● What is required:
Below are the records; tally the lines that include "combine" and report only the total.

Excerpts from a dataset
--- --- ---

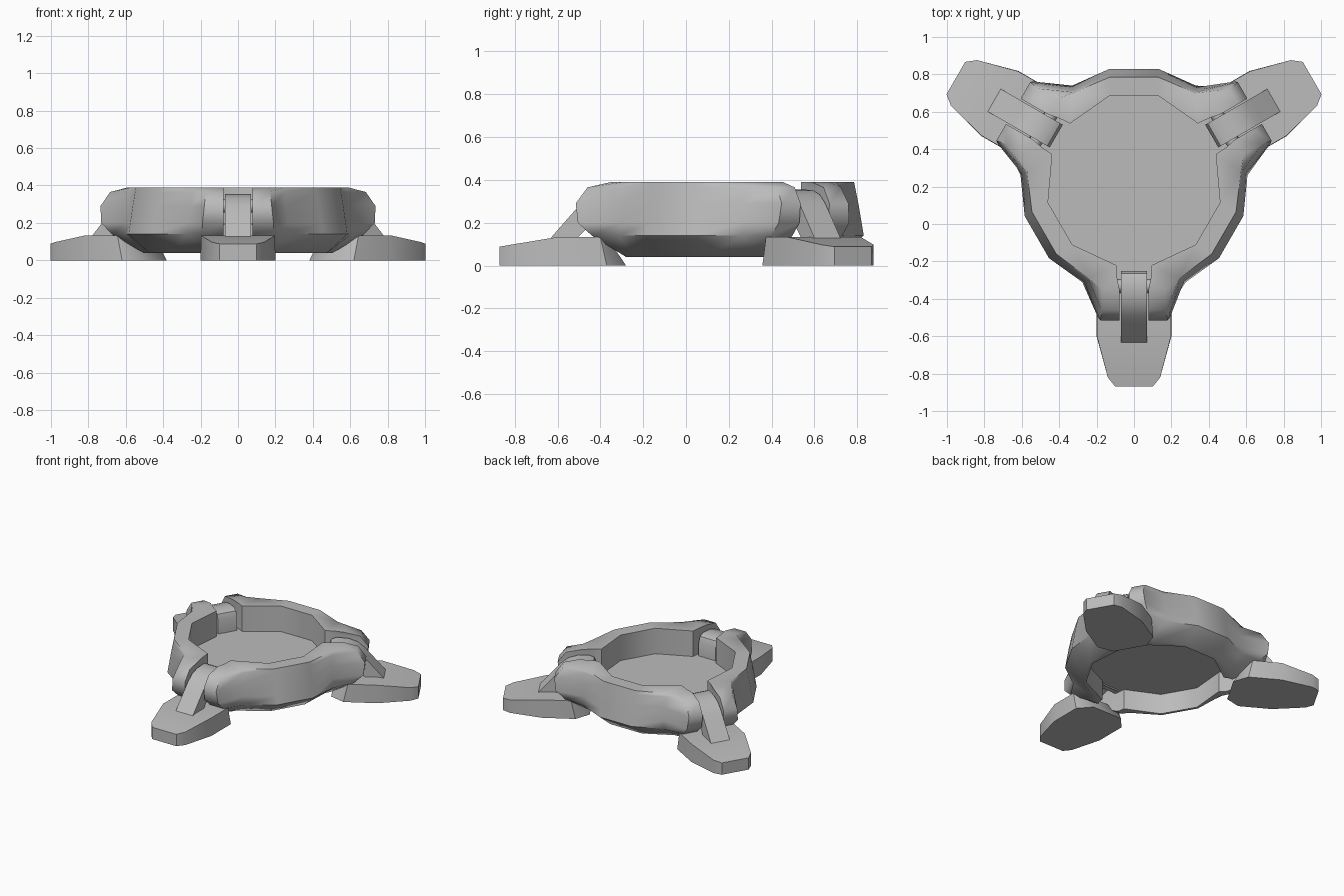
import bpy, bmesh, math
from mathutils import Vector, Matrix

cube = bpy.data.objects.get("Cube")
if cube:
    bpy.data.objects.remove(cube)

# Single grey material
grey = bpy.data.materials.new("plain_grey")
grey.use_nodes = True
colour = (0.5, 0.5, 0.5, 1)
grey.diffuse_color = colour
grey.node_tree.nodes["Principled BSDF"].inputs["Base Color"].default_value = colour

CENTRE = Vector((0, 0.23, 0))


def loft(name, rings, turn=0):
    """Stack closed outlines into a capped solid, turned about the hub."""
    bm = bmesh.new()
    place = Matrix.Translation(CENTRE) @ Matrix.Rotation(math.radians(turn), 4, 'Z')
    layers = [[bm.verts.new(place @ Vector(p)) for p in ring] for ring in rings]
    for a, b in zip(layers, layers[1:]):
        for i in range(len(a)):
            j = (i + 1) % len(a)
            bm.faces.new((a[i], a[j], b[j], b[i]))
    caps = [bm.faces.new(layers[0][::-1]), bm.faces.new(layers[-1])]
    bm.normal_update()
    bmesh.ops.triangulate(bm, faces=caps)
    bmesh.ops.recalc_face_normals(bm, faces=bm.faces)
    mesh = bpy.data.meshes.new(name)
    bm.to_mesh(mesh)
    bm.free()
    mesh.materials.append(grey)
    obj = bpy.data.objects.new(name, mesh)
    bpy.context.collection.objects.link(obj)
    bpy.ops.object.select_all(action='DESELECT')
    obj.select_set(True)
    bpy.context.view_layer.objects.active = obj
    bpy.ops.object.shade_smooth_by_angle(angle=math.radians(46))


def mirrored(half):
    return half + [(-x, y) for x, y in reversed(half)]


def arm_to_panel(u, r):
    """Arm offset and reach, seen from the panel beside it."""
    return (r * 0.866 - u * 0.5, -(r * 0.5 + u * 0.866))


# Rim panel layers: height, middle reach, waist reach, arm reach, arm half width
PANEL = [(0.04, 0.475, 0.37, 0.51, 0.13),
         (0.14, 0.60, 0.51, 0.67, 0.19),
         (0.20, 0.59, 0.50, 0.735, 0.19),
         (0.29, 0.575, 0.485, 0.745, 0.18),
         (0.365, 0.56, 0.475, 0.69, 0.172),
         (0.39, 0.555, 0.47, 0.58, 0.17)]


def rim_ring(z, middle, waist, reach, width):
    half = [(0.13, -middle), (0.33, -waist),
            arm_to_panel(width, reach), arm_to_panel(0.078, reach),
            arm_to_panel(0.09, min(0.52, reach - 0.02)),
            arm_to_panel(0.095, 0.45), (0.13, -0.456)]
    return [(x, y, z) for x, y in mirrored(half)]


# Foot outlines, tip to heel
FOOT_BASE = mirrored([(0.1, -1.1), (0.14, -1.05), (0.2, -0.83), (0.2, -0.60), (0.12, -0.51)])
FOOT_TOP = mirrored([(0.1, -1.1), (0.14, -1.05), (0.198, -0.83), (0.198, -0.63), (0.14, -0.60)])


def foot_height(y):
    return 0.133 - 0.045 * max(0, (-y - 0.85) / 0.25)


# Side profile of the strut: reach from the hub, height
STRUT = [(0.48, 0.18), (0.48, 0.30), (0.495, 0.34), (0.53, 0.355), (0.61, 0.35),
         (0.67, 0.33), (0.72, 0.29), (0.76, 0.245), (0.865, 0.125),
         (0.74, 0.125), (0.65, 0.22), (0.58, 0.24)]

for i, side in enumerate(("front", "left", "right")):
    turn = 120 * i
    loft(side + "_foot", [[(x, y, 0) for x, y in FOOT_BASE],
                          [(x, y, foot_height(y)) for x, y in FOOT_TOP]], turn)
    loft(side + "_strut", [[(x, -r, z) for r, z in STRUT] for x in (-0.07, 0.07)], turn)
    # Hinge pin joining the strut to both arms
    loft(side + "_hinge_pin",
         [[(x, -0.56 + 0.035 * math.cos(a * math.pi / 6), 0.29 + 0.035 * math.sin(a * math.pi / 6))
           for a in range(12)] for x in (-0.1, 0.1)], turn)
    loft(side + "_rim_panel", [rim_ring(*layer) for layer in PANEL], turn + 60)

# Thin dish floor, set up inside the rim and open below
floor = []
for i in range(3):
    spin = Matrix.Rotation(math.radians(120 * i), 3, 'Z')
    for x, y in ((-0.34, -0.35), (-0.1, -0.46), (-0.095, -0.53),
                 (0.095, -0.53), (0.1, -0.46), (0.34, -0.35)):
        floor.append(spin @ Vector((x, y, 0)))
loft("dish_floor", [[p + Vector((0, 0, z)) for p in floor] for z in (0.19, 0.2)])
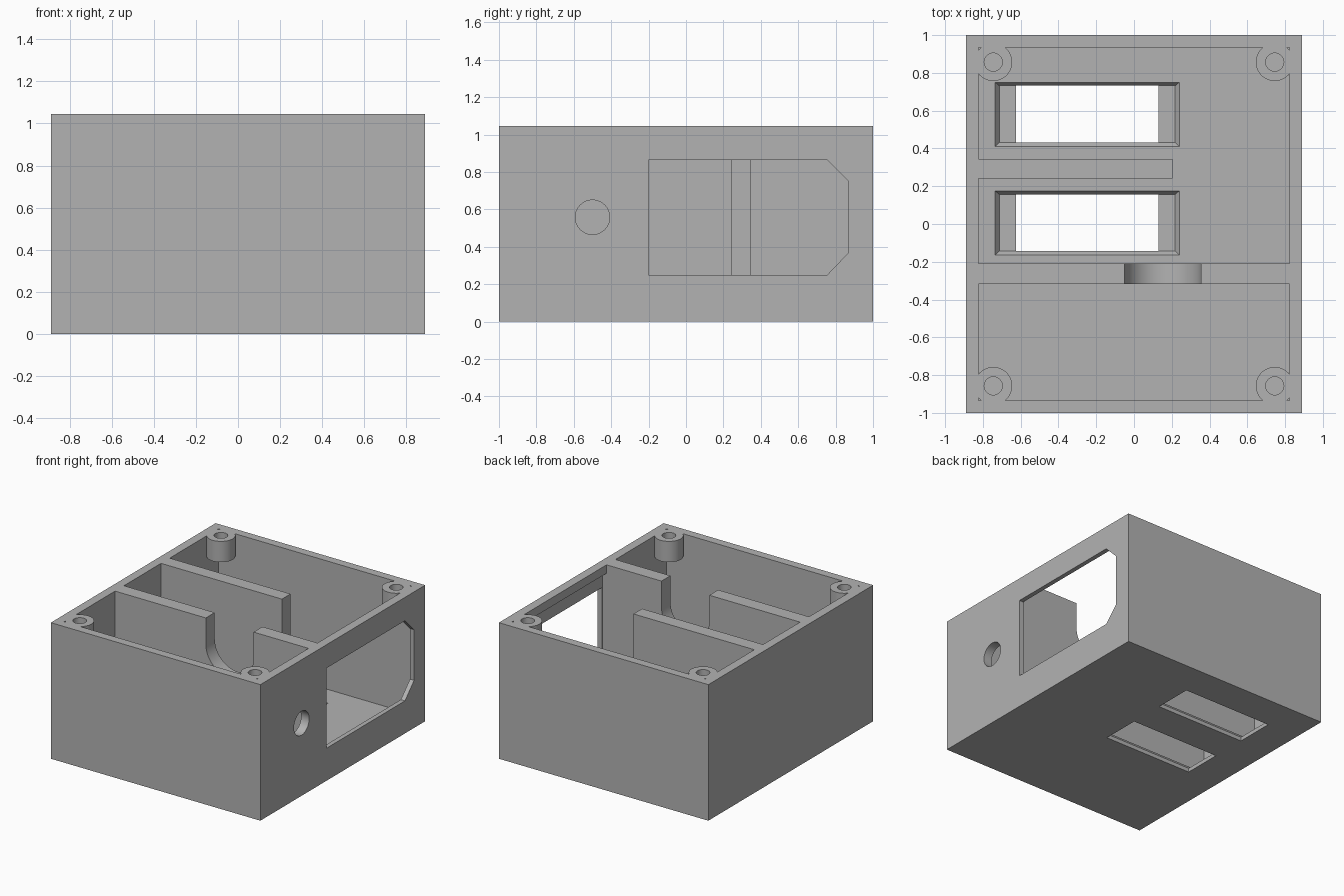
import bpy, bmesh, math
from mathutils import Matrix

if "Cube" in bpy.data.objects:
    bpy.data.objects.remove(bpy.data.objects["Cube"])

grey = bpy.data.materials.new("case grey")
grey.diffuse_color = (0.45, 0.45, 0.45, 1)
grey.use_nodes = True
grey.node_tree.nodes["Principled BSDF"].inputs["Base Color"].default_value = grey.diffuse_color

W, D, H = 0.89, 1.0, 1.045       # half width, half depth, height
IX, IY = 0.822, 0.935            # inner half sizes
FLOOR = 0.06
TOP = H + 0.1


def obj_from(bm, name):
    bmesh.ops.recalc_face_normals(bm, faces=bm.faces)
    me = bpy.data.meshes.new(name)
    bm.to_mesh(me)
    bm.free()
    ob = bpy.data.objects.new(name, me)
    ob.data.materials.append(grey)
    bpy.context.collection.objects.link(ob)
    return ob


def loft(name, lower, upper):
    """Solid between two matching outlines."""
    bm = bmesh.new()
    a = [bm.verts.new(p) for p in lower]
    b = [bm.verts.new(p) for p in upper]
    bm.faces.new(a)
    bm.faces.new(b)
    n = len(a)
    for i in range(n):
        j = (i + 1) % n
        bm.faces.new((a[i], a[j], b[j], b[i]))
    return obj_from(bm, name)


def prism(name, pts, lo, hi, axis="z"):
    place = {"x": lambda u, v, h: (h, u, v),
             "y": lambda u, v, h: (u, h, v),
             "z": lambda u, v, h: (u, v, h)}[axis]
    return loft(name, [place(u, v, lo) for u, v in pts],
                [place(u, v, hi) for u, v in pts])


def rect(x0, x1, y0, y1):
    return [(x0, y0), (x1, y0), (x1, y1), (x0, y1)]


def circle(cx, cy, r, n=48):
    return [(cx + r * math.cos(2 * math.pi * i / n),
             cy + r * math.sin(2 * math.pi * i / n)) for i in range(n)]


case = prism("case", rect(-W, W, -D, D), 0, H)


def combine(tool, op="DIFFERENCE"):
    mod = case.modifiers.new(op, "BOOLEAN")
    mod.operation, mod.solver, mod.object = op, "EXACT", tool
    bpy.context.view_layer.objects.active = case
    bpy.ops.object.modifier_apply(modifier=mod.name)
    bpy.data.objects.remove(tool)


# Compartments: the front one, and the rear one wrapping a partial divider
combine(prism("front_pocket", rect(-IX, IX, -IY, -0.318), FLOOR, TOP))
rear = [(-IX, -0.21), (IX, -0.21), (IX, IY), (-IX, IY),
        (-IX, 0.345), (0.205, 0.345), (0.205, 0.24), (-IX, 0.24)]
combine(prism("rear_pocket", rear, FLOOR, TOP))

# U-shaped notch in the full divider
cx, cz, r = 0.152, 0.845, 0.203
notch = [(cx + r, TOP)] + [(cx + r * math.cos(a), cz - r * math.sin(a))
                           for a in (math.pi * i / 24 for i in range(25))]
notch.append((cx - r, TOP))
combine(prism("divider_notch", notch, -0.4, -0.15, "y"))

# Side window with clipped corners, thinned wall around it, and cable hole
window = [(-0.2, 0.25), (0.755, 0.25), (0.865, 0.365), (0.865, 0.755),
          (0.755, 0.865), (-0.2, 0.865)]
combine(prism("side_window", window, 0.7, 1.0, "x"))
combine(prism("window_recess", rect(-0.209, 0.92, 0.14, 0.98), 0.7, 0.855, "x"))
combine(prism("cable_hole", circle(-0.5, 0.558, 0.092), 0.7, 1.0, "x"))

# Two floor slots: chamfered seat above, shorter through-hole below
for y in (0.005, 0.58):
    wide = rect(-0.735, 0.24, y - 0.17, y + 0.17)
    slim = rect(-0.713, 0.218, y - 0.148, y + 0.152)
    combine(loft("slot_seat", [(u, v, 0.03) for u, v in slim],
                 [(u, v, FLOOR) for u, v in wide]))
    combine(prism("slot_hole", rect(-0.625, 0.13, y - 0.148, y + 0.152), -0.1, 0.04))

# Corner screw posts hanging from the rim
for sx in (-1, 1):
    for sy in (-1, 1):
        x, y = sx * 0.745, sy * 0.857
        combine(prism("post", circle(x, y, 0.1), H - 0.16, H), "UNION")
        combine(prism("screw_hole", circle(x, y, 0.048, 32), H - 0.17, TOP))

bpy.ops.object.select_all(action="DESELECT")
case.select_set(True)
bpy.context.view_layer.objects.active = case
bpy.ops.object.shade_smooth_by_angle(angle=math.radians(30))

--- --- ---

● Solution:
11